• [Records drawn from a dataset]
▶

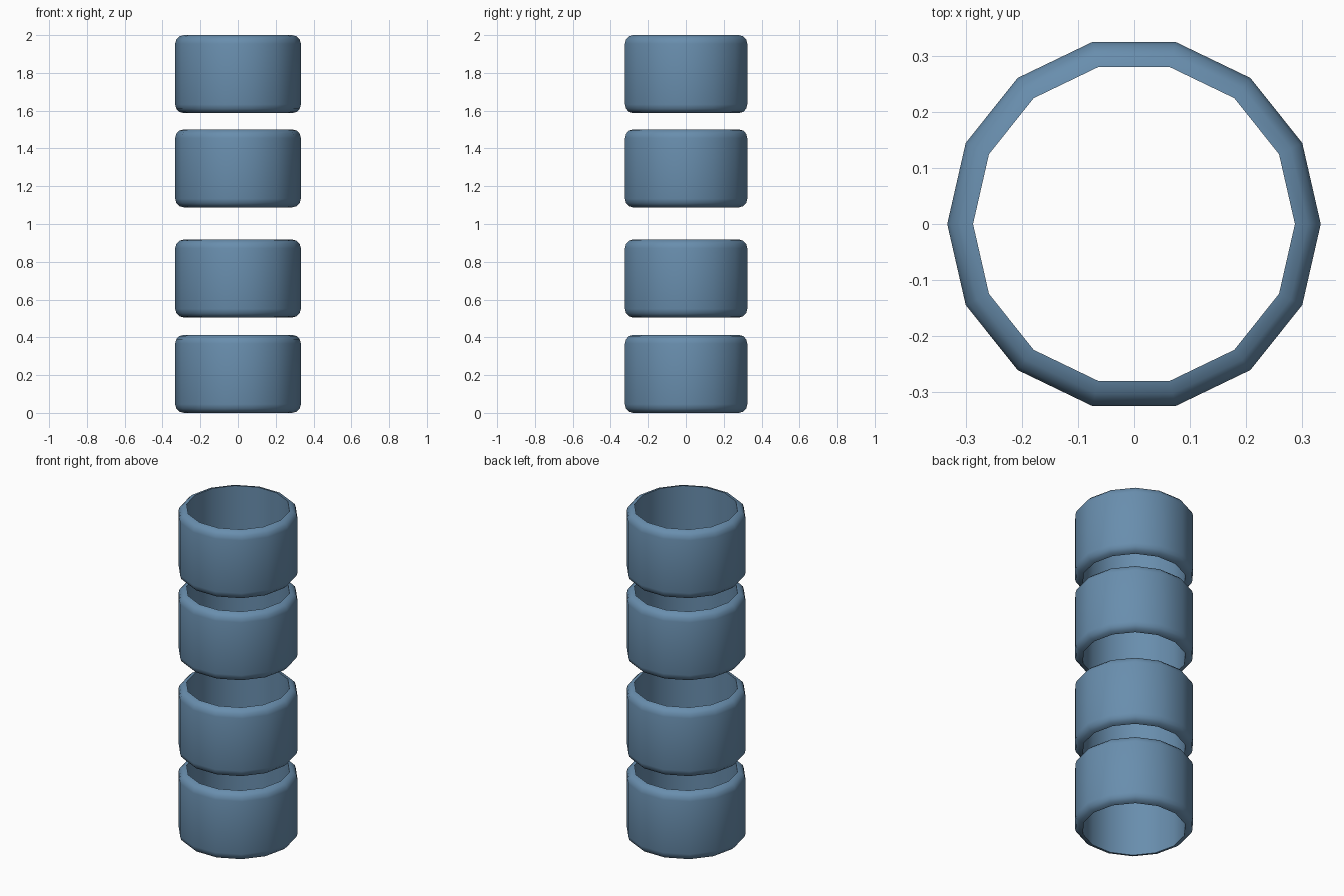
import bpy
import bmesh
import math

cube = bpy.data.objects.get("Cube")
if cube:
    bpy.data.objects.remove(cube, do_unlink=True)

SIDES = 14
OUTER, INNER = 0.333, 0.287
HEIGHT = 0.413
BEVEL = OUTER - INNER
STEPS = 3

# Steel blue finish
steel = bpy.data.materials.new("steel_blue")
steel.use_nodes = True
colour = (0.14, 0.27, 0.42, 1)
steel.diffuse_color = colour
steel.node_tree.nodes["Principled BSDF"].inputs["Base Color"].default_value = colour


def ring_profile():
    """Cross-section: rounded outer corners, straight inner wall."""
    points = []
    for centre, start in ((BEVEL, -90), (HEIGHT - BEVEL, 0)):
        for i in range(STEPS + 1):
            a = math.radians(start + 90 * i / STEPS)
            points.append((INNER + BEVEL * math.cos(a), centre + BEVEL * math.sin(a)))
    return points


def make_ring(name, base):
    bm = bmesh.new()
    loops = []
    for s in range(SIDES):
        a = math.tau * s / SIDES
        loops.append([bm.verts.new((r * math.cos(a), r * math.sin(a), z))
                      for r, z in ring_profile()])
    for s, here in enumerate(loops):
        there = loops[(s + 1) % SIDES]
        for i in range(len(here)):
            j = (i + 1) % len(here)
            bm.faces.new((here[i], there[i], there[j], here[j]))
    bmesh.ops.recalc_face_normals(bm, faces=bm.faces)
    mesh = bpy.data.meshes.new(name)
    bm.to_mesh(mesh)
    bm.free()
    mesh.materials.append(steel)
    ring = bpy.data.objects.new(name, mesh)
    ring.location.z = base
    bpy.context.collection.objects.link(ring)
    # Smooth walls and rounded corners, crisp inner rims
    bpy.ops.object.select_all(action='DESELECT')
    ring.select_set(True)
    bpy.context.view_layer.objects.active = ring
    bpy.ops.object.shade_smooth_by_angle(angle=math.radians(40))


# Stack of four rings in two pairs
for name, base in (("bottom_ring", 0), ("lower_middle_ring", 0.505),
                   ("upper_middle_ring", 1.088), ("top_ring", 1.587)):
    make_ring(name, base)
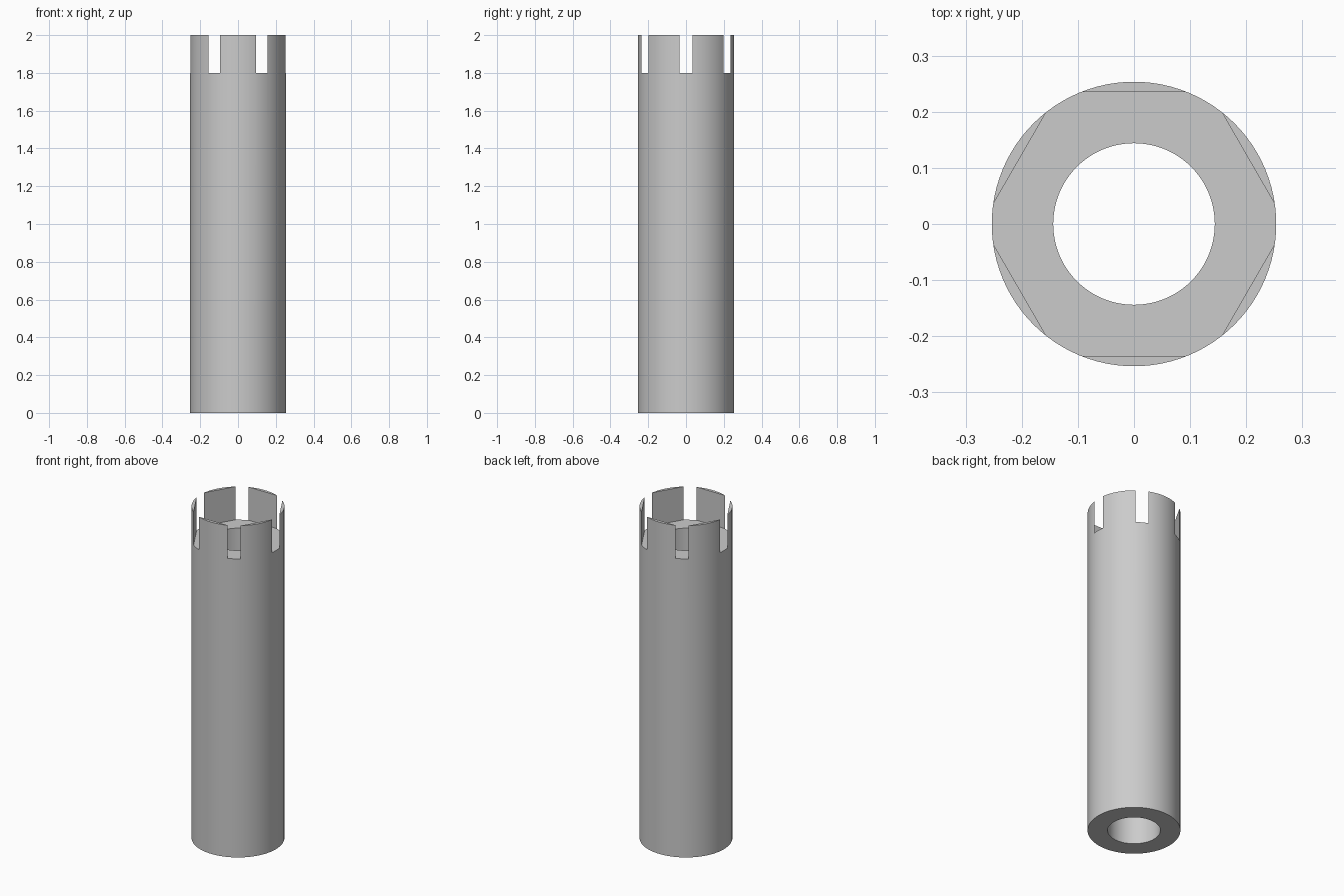
import bpy
from math import radians, cos

cube = bpy.data.objects.get("Cube")
if cube:
    bpy.data.objects.remove(cube, do_unlink=True)

HEIGHT = 2.0
OUTER_R = 0.2535
BORE_R = 0.144
HEX_APOTHEM = 0.235
RECESS_FLOOR = 1.8

grey = bpy.data.materials.new("plain grey")
grey.use_nodes = True
colour = (0.6, 0.6, 0.6, 1)
grey.diffuse_color = colour
grey.node_tree.nodes["Principled BSDF"].inputs["Base Color"].default_value = colour


def prism(name, sides, radius, bottom, top, turn=0):
    bpy.ops.mesh.primitive_cylinder_add(
        vertices=sides, radius=radius, depth=top - bottom,
        location=(0, 0, (bottom + top) / 2), rotation=(0, 0, turn))
    obj = bpy.context.object
    obj.name = name
    obj.data.materials.append(grey)
    return obj


def cut(target, cutter):
    mod = target.modifiers.new(cutter.name, 'BOOLEAN')
    mod.operation = 'DIFFERENCE'
    mod.solver = 'EXACT'
    mod.object = cutter
    bpy.ops.object.select_all(action='DESELECT')
    target.select_set(True)
    bpy.context.view_layer.objects.active = target
    bpy.ops.object.modifier_apply(modifier=mod.name)
    bpy.data.objects.remove(cutter, do_unlink=True)


# Round tube body
tube = prism("castellated_tube", 96, OUTER_R, 0, HEIGHT)

# Bore running the whole length
cut(tube, prism("bore", 96, BORE_R, -0.1, HEIGHT + 0.1))

# Hexagonal socket: its corners break through the wall and leave six slots.
# The primitive starts with a corner on +y, so turn it to put one on +x.
cut(tube, prism("hex_socket", 6, HEX_APOTHEM / cos(radians(30)),
                RECESS_FLOOR, HEIGHT + 0.1, radians(30)))

bpy.ops.object.shade_smooth_by_angle(angle=radians(20))
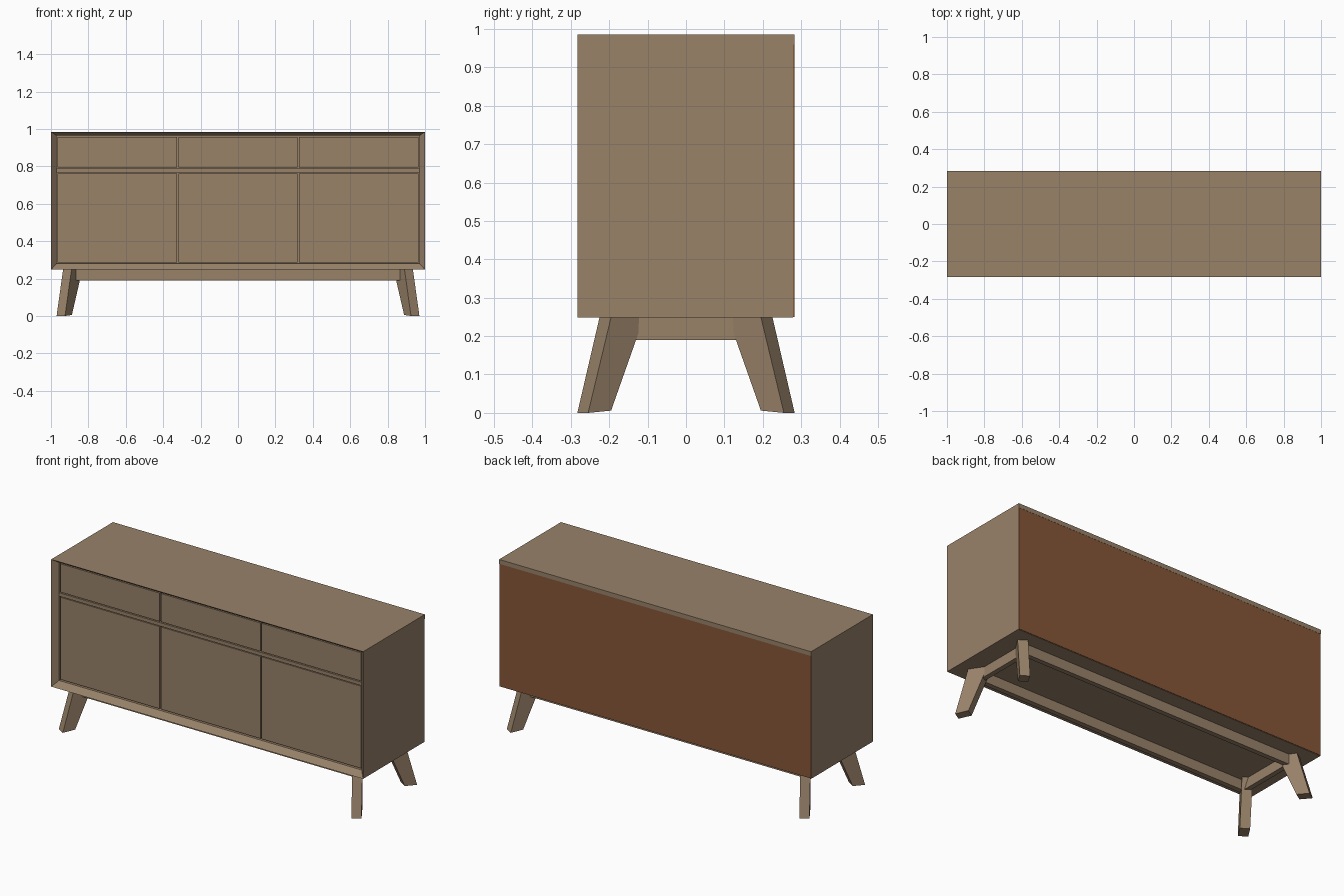
import bpy, bmesh

if "Cube" in bpy.data.objects:
    bpy.data.objects.remove(bpy.data.objects["Cube"])


def material(name, rgb):
    m = bpy.data.materials.new(name)
    m.diffuse_color = (*rgb, 1.0)
    m.use_nodes = True
    m.node_tree.nodes["Principled BSDF"].inputs["Base Color"].default_value = m.diffuse_color
    return m


WOOD = material("wood", (0.314, 0.223, 0.141))
BACK = material("back_brown", (0.239, 0.095, 0.040))


def finish(name, bm, mat):
    bmesh.ops.recalc_face_normals(bm, faces=bm.faces)
    me = bpy.data.meshes.new(name)
    bm.to_mesh(me)
    bm.free()
    me.materials.append(mat)
    ob = bpy.data.objects.new(name, me)
    bpy.context.collection.objects.link(ob)
    return ob


def loft(name, rings, mat):
    """Join rings of points with quads and cap both ends."""
    bm = bmesh.new()
    loops = [[bm.verts.new(p) for p in r] for r in rings]
    n = len(loops[0])
    for a, b in zip(loops, loops[1:]):
        for i in range(n):
            j = (i + 1) % n
            bm.faces.new((a[i], a[j], b[j], b[i]))
    bm.faces.new(loops[0][::-1])
    bm.faces.new(loops[-1])
    return finish(name, bm, mat)


def rect(x0, x1, z0, z1, y):
    return [(x0, y, z0), (x1, y, z0), (x1, y, z1), (x0, y, z1)]


def box(name, x0, x1, y0, y1, z0, z1, mat=WOOD):
    return loft(name, [rect(x0, x1, z0, z1, y0), rect(x0, x1, z0, z1, y1)], mat)


# Cabinet shell: back, outer front edge, sloped inner lip, recess floor
loft("cabinet_shell", [
    rect(-1, 1, 0.248, 0.985, 0.279),
    rect(-1, 1, 0.248, 0.985, -0.283),
    rect(-0.97, 0.97, 0.28, 0.964, -0.253),
    rect(-0.97, 0.97, 0.28, 0.964, -0.222),
], WOOD)

# Brown back panel under the rear edge of the top
box("back_panel", -0.999, 0.999, 0.277, 0.282, 0.25, 0.96, BACK)
box("top_rear_edge", -1, 1, 0.27, 0.283, 0.96, 0.985)

# Three drawers over three doors, with a rail between them
box("middle_rail", -0.97, 0.97, -0.252, -0.215, 0.768, 0.788)
bays = [("left", -0.964, -0.327), ("centre", -0.319, 0.319), ("right", 0.327, 0.964)]
for side, x0, x1 in bays:
    box(side + "_drawer", x0, x1, -0.25, -0.215, 0.793, 0.957)
    box(side + "_door", x0, x1, -0.25, -0.215, 0.287, 0.763)

# Apron frame below the cabinet
for s, name in ((-1, "front"), (1, "rear")):
    y0, y1 = sorted((s * 0.19, s * 0.162))
    box(name + "_apron", -0.887, 0.887, y0, y1, 0.19, 0.249)
for s, name in ((-1, "left"), (1, "right")):
    x0, x1 = sorted((s * 0.887, s * 0.859))
    box(name + "_apron", x0, x1, -0.162, 0.162, 0.19, 0.249)

# Splayed, tapered legs turned toward the corners
foot = [(0.925, -0.283, 0), (0.97, -0.255, 0), (0.933, -0.195, 0.006), (0.888, -0.223, 0.006)]
head = [(0.89, -0.225, 0.25), (0.935, -0.195, 0.25), (0.878, -0.109, 0.25), (0.832, -0.139, 0.25)]
for sx, xn in ((-1, "left"), (1, "right")):
    for sy, yn in ((1, "front"), (-1, "rear")):
        loft(f"{yn}_{xn}_leg",
             [[(sx * x, sy * y, z) for x, y, z in r] for r in (foot, head)], WOOD)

◀

The answer must consist of every line in the records above that contains the word "cutter".

def cut(target, cutter):
    mod = target.modifiers.new(cutter.name, 'BOOLEAN')
    mod.object = cutter
    bpy.data.objects.remove(cutter, do_unlink=True)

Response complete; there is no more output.